- 1400 BC: Throughout history, almonds have maintained religious, ethnic, and social significance. The Bible’s book of Numbers tells of Aaron’s rod that blossomed and bore almonds, using them as a symbol to represent the divine approval of Aaron by God.
- 100 AD: The Romans showered newlyweds with almonds as a fertility charm. There are documented findings that nutmeats and dried fruits were treated as delicacies of the time, as the cultivation of these foods was not very prevalent.
- 600-900 AD: Almond trees were flourishing in areas such as Spain, Morocco, Greece, and Israel.
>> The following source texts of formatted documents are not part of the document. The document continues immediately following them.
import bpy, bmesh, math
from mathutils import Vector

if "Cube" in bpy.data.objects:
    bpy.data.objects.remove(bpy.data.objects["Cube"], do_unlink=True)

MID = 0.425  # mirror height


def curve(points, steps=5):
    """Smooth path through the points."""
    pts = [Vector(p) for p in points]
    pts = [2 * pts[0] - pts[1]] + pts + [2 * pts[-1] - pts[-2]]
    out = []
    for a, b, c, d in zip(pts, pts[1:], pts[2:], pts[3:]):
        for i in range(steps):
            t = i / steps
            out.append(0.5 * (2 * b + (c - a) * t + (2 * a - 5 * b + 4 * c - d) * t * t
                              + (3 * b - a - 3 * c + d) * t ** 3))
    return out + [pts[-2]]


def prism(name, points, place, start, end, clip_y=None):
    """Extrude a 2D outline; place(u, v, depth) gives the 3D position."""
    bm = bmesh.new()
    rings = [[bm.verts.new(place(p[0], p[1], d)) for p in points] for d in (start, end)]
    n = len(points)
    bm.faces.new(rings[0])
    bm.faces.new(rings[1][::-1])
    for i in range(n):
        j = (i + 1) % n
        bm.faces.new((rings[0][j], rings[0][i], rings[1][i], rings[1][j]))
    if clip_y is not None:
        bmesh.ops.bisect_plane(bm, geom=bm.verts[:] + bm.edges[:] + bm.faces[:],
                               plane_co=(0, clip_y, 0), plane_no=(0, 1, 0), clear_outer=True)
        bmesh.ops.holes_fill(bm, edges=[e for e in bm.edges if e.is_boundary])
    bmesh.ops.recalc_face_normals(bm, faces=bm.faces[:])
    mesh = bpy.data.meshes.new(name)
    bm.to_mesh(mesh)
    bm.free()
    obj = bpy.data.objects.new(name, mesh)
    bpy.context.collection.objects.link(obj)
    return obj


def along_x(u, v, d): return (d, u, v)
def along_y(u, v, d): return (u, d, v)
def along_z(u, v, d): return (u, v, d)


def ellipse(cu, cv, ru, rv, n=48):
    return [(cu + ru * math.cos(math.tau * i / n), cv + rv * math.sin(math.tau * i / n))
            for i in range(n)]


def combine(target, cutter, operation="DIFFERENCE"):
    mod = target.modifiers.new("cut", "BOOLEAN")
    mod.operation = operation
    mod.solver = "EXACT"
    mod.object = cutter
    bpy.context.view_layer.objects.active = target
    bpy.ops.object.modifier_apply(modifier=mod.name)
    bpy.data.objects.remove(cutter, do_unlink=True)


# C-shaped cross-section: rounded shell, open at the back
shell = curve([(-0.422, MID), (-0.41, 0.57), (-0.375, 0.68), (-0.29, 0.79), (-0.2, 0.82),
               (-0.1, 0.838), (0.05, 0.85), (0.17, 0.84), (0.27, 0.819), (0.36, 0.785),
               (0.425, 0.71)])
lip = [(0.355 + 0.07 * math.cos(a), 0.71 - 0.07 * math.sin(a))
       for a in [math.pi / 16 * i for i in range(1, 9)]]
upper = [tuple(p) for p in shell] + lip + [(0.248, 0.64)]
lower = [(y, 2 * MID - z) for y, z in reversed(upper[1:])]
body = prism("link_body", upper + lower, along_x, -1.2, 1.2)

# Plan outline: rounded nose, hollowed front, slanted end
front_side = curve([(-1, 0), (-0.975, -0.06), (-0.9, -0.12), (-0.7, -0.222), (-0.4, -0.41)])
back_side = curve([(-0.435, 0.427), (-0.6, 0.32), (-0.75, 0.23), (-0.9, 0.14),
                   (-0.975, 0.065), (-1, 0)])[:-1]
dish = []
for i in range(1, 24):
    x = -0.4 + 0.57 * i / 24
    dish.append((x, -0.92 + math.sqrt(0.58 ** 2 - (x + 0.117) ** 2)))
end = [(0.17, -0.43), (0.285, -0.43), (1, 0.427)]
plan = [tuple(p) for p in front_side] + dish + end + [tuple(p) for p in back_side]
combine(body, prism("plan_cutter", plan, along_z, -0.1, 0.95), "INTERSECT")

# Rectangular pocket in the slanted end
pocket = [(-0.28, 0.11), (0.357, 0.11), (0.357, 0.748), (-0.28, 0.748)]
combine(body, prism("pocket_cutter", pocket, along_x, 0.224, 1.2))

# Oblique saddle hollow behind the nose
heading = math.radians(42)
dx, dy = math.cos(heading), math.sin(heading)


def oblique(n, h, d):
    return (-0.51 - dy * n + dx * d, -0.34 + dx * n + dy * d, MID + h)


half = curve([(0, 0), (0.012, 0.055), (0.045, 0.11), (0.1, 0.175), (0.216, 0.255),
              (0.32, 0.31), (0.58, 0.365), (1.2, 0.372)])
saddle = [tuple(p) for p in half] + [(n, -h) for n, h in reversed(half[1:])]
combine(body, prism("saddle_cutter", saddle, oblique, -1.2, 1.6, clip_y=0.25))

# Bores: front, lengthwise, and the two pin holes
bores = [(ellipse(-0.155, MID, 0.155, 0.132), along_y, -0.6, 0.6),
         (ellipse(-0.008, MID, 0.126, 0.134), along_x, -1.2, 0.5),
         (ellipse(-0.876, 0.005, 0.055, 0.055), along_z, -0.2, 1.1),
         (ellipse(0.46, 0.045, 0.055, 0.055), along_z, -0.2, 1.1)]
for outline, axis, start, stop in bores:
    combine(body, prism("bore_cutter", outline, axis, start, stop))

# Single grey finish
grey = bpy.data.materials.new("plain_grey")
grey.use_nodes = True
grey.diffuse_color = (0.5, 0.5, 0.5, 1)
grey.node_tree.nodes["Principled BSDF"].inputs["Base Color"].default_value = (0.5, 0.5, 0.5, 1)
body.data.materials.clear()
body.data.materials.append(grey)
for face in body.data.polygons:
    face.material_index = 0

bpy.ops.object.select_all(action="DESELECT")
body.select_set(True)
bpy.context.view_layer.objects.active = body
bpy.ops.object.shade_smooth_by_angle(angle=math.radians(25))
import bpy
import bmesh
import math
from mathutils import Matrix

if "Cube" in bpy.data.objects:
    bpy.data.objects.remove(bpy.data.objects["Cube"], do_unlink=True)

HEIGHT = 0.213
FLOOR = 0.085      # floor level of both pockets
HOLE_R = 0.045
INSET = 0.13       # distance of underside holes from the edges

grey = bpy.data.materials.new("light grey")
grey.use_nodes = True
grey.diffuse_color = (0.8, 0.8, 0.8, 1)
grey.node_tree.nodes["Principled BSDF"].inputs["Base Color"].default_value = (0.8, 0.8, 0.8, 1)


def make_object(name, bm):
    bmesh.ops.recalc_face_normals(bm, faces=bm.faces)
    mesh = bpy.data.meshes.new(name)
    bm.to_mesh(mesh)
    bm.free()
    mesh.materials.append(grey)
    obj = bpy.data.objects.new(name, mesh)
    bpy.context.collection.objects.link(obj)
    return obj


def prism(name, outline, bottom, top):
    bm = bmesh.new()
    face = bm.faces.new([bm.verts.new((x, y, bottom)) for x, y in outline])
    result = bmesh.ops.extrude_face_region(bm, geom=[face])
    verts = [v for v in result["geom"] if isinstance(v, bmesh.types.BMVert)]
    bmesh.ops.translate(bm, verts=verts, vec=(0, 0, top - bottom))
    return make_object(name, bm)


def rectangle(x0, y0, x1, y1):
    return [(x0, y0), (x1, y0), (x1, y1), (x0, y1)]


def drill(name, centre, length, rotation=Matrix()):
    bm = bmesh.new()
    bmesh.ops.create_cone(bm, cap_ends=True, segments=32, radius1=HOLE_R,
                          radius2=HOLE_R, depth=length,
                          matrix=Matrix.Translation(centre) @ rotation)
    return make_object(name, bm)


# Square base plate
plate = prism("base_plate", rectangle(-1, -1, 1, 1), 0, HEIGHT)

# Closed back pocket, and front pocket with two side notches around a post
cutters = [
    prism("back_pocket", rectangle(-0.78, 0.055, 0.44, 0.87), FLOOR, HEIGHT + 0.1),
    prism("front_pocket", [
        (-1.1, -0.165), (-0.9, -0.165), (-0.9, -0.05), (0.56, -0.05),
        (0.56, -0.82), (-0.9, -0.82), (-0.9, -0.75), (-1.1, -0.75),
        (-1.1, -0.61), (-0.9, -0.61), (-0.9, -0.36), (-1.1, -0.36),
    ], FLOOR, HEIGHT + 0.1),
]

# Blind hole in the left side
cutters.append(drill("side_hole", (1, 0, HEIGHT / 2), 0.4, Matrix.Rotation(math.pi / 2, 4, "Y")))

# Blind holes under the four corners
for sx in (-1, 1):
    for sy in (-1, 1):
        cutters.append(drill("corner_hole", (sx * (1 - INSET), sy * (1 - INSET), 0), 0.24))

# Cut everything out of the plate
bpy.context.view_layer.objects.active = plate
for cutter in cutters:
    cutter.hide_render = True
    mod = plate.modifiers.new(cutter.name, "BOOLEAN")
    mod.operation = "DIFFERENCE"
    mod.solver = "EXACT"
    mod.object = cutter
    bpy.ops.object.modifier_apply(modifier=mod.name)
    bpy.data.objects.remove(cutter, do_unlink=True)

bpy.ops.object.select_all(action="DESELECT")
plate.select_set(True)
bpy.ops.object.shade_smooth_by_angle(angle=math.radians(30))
So it was only natural for explorers to consume them while traveling the Silk Road between the Mediterranean region and China.
- 1700 AD: The almond tree was brought to California from Spain in the mid-1700s by the Franciscan Padres. However, the moist, cool weather of the coastal mission, did not provide optimum growing conditions. It wasn’t until the following century that trees were successfully planted inland.
- 1900 AD: By the 1870s, research and crossbreeding had developed several of today’s prominent almond varieties. By the turn of the 20th century, the almond industry was firmly established in the Sacramento and San Joaquin areas of California’s great Central Valley.
- 2000 AD: In the past 30 years, California’s almond yield has quadrupled. More than half a million acres in the lush San Joaquin and Sacramento valleys are under almond cultivation, stretching 400 miles between Bakersfield and Red Bluff, California. The modern industry of today reveals a different look at almonds. Now focused on highly advanced methods of production sorting, hulling and processing, the industry still maintains its down-to-earth goodness invoked by this simple nut.
- Today: Almonds are California's largest tree nut crop in total dollar value and acreage. They rank as the largest US specialty crop export, as well as the top agricultural export of the state of California.